> [Try it]: Pull out every line below containing the word "mergeVertices".

> [Data]:
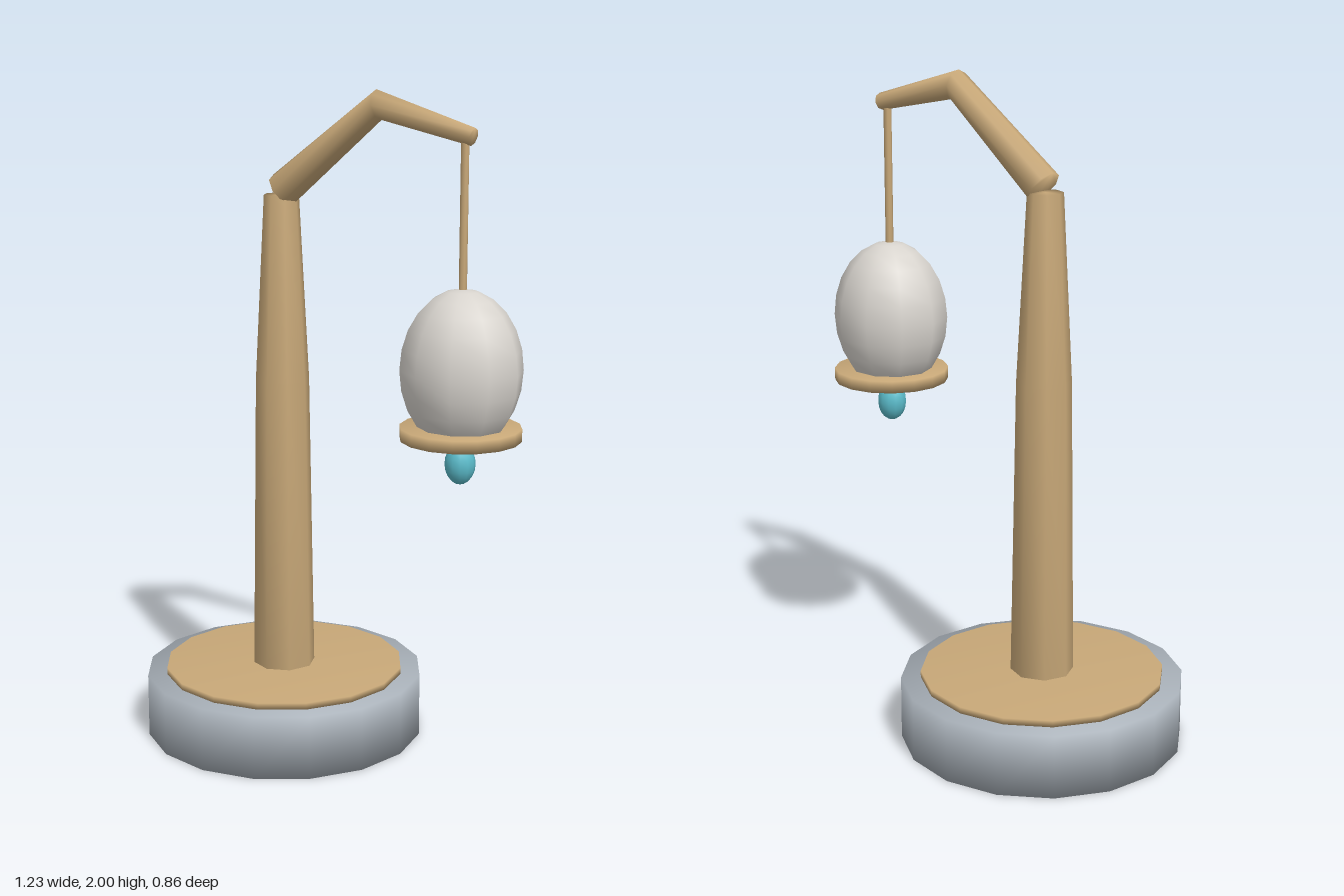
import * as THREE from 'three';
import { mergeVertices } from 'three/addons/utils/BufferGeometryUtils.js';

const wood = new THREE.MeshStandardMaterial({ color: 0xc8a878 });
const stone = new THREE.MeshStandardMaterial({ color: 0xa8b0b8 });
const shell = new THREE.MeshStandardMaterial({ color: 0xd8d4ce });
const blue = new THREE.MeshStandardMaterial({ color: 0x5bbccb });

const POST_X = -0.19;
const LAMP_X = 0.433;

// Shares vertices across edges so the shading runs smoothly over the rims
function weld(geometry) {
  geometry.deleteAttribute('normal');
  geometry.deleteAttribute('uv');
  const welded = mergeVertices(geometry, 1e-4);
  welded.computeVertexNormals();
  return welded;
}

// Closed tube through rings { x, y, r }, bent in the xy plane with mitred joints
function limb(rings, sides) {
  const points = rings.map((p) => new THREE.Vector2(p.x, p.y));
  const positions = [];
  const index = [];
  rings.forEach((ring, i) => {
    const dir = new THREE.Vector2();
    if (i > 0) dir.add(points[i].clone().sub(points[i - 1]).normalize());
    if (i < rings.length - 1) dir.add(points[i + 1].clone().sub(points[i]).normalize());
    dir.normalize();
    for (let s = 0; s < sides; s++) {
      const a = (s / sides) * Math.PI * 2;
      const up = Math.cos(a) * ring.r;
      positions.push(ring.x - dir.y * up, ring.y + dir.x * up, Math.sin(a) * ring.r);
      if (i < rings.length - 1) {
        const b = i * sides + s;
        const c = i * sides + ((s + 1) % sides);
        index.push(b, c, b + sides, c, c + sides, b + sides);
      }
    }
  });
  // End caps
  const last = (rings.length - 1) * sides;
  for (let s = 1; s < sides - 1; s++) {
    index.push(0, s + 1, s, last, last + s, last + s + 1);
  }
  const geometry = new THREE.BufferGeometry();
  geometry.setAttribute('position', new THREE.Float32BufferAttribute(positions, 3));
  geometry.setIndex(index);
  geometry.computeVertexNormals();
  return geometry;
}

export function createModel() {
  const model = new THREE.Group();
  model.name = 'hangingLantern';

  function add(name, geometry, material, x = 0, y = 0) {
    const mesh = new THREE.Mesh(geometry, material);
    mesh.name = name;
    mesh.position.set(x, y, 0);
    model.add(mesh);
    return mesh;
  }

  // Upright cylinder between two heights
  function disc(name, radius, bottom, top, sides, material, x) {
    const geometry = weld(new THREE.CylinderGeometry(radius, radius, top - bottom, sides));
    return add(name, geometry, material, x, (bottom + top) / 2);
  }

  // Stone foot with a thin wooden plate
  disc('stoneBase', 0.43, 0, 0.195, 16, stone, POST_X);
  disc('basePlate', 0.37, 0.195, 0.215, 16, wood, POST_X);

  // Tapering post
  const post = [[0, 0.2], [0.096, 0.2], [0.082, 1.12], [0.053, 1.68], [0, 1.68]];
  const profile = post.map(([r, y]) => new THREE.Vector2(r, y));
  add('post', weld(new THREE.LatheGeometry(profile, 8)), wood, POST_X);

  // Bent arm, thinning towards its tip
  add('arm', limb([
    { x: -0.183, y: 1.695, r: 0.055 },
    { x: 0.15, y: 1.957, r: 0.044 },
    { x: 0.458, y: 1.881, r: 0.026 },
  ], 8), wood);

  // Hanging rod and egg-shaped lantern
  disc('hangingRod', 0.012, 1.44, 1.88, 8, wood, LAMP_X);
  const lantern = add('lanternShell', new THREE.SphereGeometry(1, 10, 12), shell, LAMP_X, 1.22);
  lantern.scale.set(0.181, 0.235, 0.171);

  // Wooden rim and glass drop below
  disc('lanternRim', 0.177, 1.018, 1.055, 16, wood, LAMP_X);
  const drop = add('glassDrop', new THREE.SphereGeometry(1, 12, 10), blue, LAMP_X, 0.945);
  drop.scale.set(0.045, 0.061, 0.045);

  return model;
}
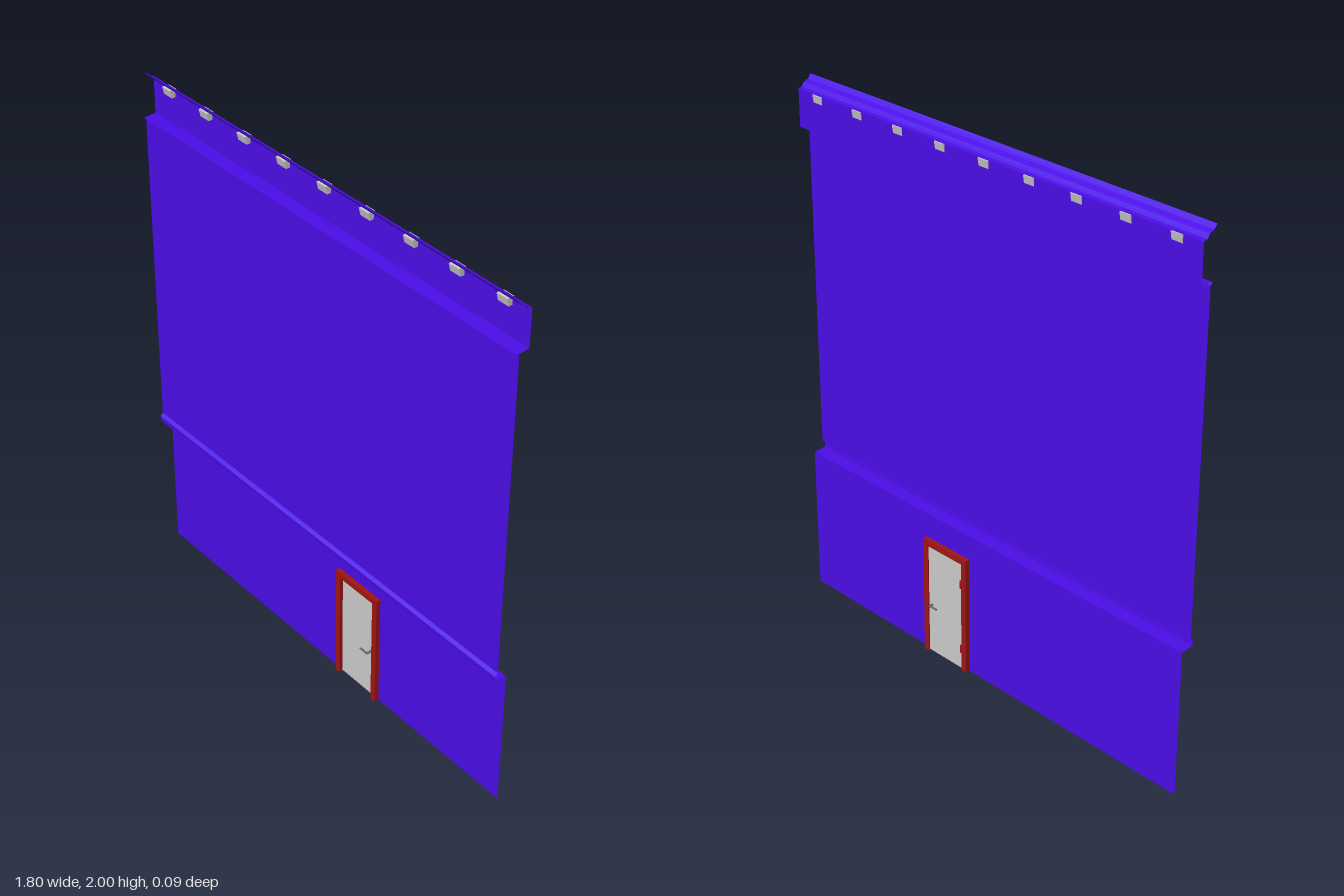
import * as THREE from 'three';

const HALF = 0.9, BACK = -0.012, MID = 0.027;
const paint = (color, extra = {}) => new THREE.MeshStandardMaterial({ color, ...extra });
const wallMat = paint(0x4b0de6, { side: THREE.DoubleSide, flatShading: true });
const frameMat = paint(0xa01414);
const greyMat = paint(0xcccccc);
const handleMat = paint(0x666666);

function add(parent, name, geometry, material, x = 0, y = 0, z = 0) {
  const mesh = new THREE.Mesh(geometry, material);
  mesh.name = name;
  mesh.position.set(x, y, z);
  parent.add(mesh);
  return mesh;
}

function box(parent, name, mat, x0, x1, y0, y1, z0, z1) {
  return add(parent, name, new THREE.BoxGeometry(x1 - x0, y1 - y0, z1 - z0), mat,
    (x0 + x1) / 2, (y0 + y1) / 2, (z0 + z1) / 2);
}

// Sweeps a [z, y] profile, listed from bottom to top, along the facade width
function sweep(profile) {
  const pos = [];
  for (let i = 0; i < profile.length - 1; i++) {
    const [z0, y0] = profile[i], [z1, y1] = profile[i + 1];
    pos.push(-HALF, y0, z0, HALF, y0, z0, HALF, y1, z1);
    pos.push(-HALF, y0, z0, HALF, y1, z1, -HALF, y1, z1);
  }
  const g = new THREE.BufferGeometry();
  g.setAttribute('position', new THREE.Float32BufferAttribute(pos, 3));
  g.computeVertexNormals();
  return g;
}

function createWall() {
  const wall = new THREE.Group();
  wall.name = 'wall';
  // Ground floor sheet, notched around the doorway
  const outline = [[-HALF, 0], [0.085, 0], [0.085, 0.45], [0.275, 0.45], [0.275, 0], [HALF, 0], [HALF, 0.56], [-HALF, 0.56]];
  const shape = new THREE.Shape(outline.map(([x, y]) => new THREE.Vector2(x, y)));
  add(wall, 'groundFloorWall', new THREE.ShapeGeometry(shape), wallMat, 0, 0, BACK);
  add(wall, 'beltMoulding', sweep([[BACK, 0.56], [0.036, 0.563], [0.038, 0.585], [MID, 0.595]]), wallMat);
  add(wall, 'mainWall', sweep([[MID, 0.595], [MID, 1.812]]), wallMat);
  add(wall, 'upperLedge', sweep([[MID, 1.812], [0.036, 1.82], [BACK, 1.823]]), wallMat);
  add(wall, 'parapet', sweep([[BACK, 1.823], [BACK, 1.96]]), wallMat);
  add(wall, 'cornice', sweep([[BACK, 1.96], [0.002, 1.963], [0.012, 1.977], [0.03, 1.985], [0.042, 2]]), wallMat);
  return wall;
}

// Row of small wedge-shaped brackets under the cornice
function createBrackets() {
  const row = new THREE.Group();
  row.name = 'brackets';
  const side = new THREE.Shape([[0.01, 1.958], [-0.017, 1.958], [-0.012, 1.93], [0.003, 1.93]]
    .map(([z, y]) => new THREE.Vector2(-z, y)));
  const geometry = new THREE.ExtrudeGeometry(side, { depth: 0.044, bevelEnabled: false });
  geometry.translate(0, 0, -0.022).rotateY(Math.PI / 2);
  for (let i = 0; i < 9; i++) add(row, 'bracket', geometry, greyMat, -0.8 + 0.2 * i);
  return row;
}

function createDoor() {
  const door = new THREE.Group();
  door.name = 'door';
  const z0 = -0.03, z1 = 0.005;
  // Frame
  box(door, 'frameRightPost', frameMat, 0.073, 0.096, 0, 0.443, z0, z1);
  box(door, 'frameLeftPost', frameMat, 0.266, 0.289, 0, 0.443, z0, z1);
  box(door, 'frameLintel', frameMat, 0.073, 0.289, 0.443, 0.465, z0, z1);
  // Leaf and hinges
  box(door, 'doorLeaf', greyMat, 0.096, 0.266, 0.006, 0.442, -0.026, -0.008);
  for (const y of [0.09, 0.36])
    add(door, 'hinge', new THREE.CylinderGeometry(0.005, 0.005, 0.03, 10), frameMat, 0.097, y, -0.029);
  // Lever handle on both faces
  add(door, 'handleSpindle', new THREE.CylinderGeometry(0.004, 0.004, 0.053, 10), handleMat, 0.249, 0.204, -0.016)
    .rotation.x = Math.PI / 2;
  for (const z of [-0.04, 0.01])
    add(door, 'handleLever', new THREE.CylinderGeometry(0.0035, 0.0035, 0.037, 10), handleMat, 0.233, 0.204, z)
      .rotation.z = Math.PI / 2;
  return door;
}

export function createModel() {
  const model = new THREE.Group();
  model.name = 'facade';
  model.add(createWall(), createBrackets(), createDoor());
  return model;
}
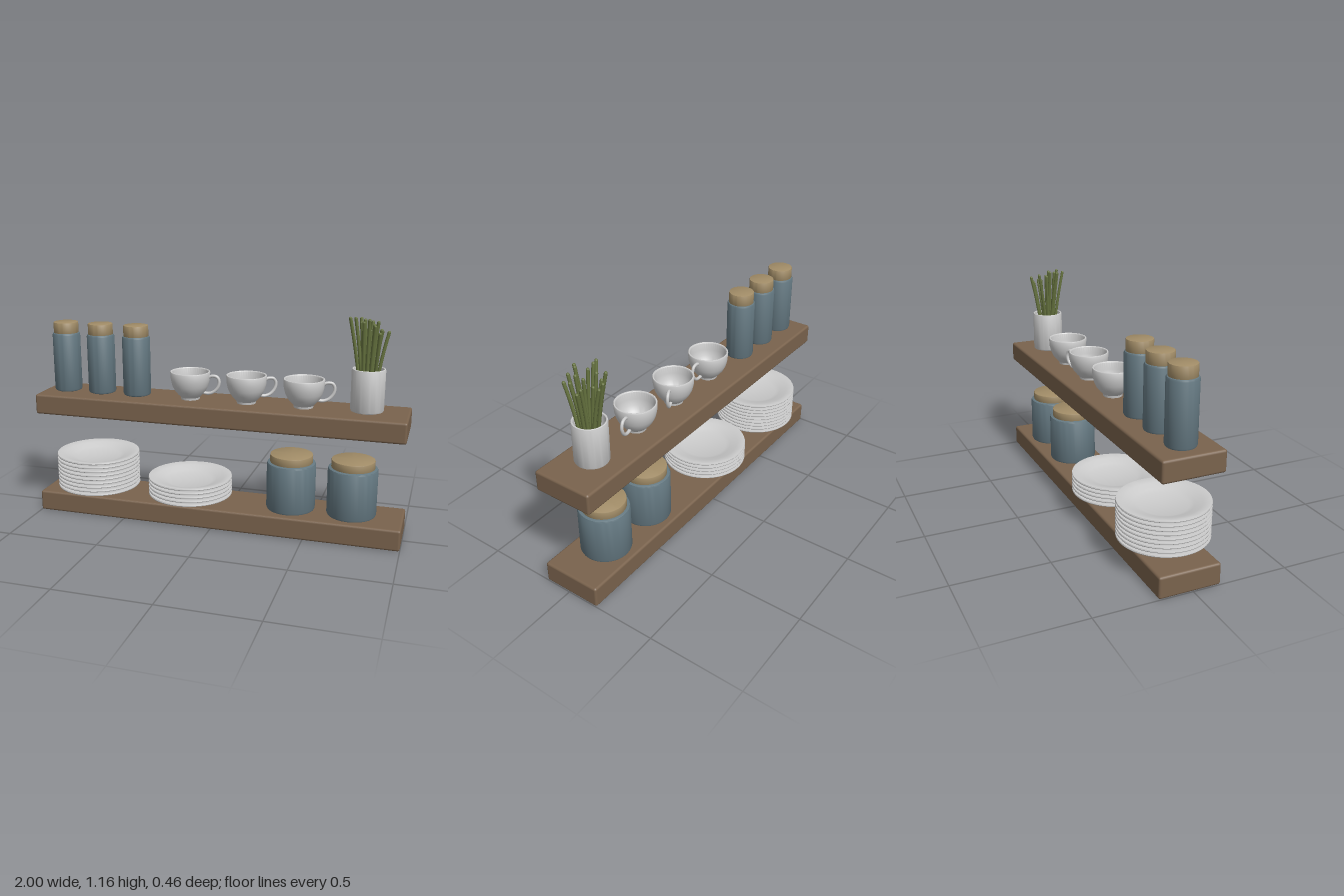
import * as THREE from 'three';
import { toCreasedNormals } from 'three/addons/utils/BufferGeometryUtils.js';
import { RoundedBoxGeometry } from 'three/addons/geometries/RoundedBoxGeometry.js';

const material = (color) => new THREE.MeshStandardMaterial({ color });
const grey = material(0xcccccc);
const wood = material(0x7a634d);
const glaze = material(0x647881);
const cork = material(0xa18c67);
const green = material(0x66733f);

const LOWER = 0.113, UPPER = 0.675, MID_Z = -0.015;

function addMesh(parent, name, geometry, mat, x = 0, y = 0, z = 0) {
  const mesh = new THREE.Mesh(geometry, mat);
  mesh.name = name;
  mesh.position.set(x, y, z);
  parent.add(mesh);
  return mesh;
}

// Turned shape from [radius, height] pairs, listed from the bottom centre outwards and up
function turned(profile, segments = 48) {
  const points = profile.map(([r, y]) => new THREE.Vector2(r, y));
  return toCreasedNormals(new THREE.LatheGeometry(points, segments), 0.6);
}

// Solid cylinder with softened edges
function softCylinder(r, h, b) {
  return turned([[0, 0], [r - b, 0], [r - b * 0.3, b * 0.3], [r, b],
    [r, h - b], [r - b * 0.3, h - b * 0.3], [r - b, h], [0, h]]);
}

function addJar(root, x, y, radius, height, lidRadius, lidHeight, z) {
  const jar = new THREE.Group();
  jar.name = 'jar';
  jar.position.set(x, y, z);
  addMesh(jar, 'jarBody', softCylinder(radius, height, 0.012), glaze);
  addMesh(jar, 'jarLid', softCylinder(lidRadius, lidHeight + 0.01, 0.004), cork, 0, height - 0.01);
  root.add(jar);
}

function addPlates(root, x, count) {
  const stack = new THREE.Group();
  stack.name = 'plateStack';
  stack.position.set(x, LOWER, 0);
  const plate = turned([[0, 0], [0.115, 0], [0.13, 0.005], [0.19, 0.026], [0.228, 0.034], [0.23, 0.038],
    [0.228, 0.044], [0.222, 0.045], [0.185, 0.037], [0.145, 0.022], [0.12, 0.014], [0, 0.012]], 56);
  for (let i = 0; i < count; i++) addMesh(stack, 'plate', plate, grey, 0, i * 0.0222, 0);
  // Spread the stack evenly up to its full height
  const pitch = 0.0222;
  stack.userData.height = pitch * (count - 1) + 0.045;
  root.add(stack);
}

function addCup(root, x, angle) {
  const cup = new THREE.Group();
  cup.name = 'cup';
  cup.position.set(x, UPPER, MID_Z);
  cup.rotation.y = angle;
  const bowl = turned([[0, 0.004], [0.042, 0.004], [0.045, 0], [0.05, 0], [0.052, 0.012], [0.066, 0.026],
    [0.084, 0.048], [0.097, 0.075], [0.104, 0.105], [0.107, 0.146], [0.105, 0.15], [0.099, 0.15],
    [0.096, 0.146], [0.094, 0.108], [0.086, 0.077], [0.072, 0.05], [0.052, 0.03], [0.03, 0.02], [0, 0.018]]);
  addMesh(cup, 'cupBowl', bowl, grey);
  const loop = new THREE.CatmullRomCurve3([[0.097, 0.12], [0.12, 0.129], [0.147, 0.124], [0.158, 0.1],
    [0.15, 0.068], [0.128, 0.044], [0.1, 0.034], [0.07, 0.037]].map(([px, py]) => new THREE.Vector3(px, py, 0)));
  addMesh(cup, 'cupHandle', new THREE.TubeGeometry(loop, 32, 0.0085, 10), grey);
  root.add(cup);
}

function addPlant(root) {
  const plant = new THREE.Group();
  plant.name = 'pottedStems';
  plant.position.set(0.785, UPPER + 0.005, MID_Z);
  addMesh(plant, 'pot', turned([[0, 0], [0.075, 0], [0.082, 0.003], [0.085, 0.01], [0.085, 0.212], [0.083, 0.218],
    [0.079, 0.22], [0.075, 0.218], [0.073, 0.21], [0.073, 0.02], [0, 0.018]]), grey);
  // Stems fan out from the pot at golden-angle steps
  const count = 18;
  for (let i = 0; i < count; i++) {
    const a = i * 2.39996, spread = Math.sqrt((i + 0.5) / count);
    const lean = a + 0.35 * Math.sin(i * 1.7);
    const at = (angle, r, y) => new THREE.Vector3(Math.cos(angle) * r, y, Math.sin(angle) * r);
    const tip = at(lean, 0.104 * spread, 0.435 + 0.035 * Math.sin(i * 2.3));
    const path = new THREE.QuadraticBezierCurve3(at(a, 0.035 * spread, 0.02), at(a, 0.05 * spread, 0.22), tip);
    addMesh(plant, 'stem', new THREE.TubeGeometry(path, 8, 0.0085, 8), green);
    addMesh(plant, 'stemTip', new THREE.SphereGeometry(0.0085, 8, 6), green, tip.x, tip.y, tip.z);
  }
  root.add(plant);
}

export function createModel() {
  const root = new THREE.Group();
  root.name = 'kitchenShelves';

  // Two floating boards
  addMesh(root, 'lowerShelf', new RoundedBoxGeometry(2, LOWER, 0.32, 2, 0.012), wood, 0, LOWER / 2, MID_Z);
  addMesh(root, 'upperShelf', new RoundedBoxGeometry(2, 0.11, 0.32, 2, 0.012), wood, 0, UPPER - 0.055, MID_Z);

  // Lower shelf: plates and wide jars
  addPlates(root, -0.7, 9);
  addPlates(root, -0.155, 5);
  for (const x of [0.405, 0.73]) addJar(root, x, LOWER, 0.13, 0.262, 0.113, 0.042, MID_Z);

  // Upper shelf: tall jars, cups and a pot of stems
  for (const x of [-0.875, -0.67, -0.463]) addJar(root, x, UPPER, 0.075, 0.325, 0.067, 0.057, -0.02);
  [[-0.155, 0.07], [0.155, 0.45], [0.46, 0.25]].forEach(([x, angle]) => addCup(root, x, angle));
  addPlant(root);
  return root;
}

> [Exercise response]:
import { mergeVertices } from 'three/addons/utils/BufferGeometryUtils.js';
  const welded = mergeVertices(geometry, 1e-4);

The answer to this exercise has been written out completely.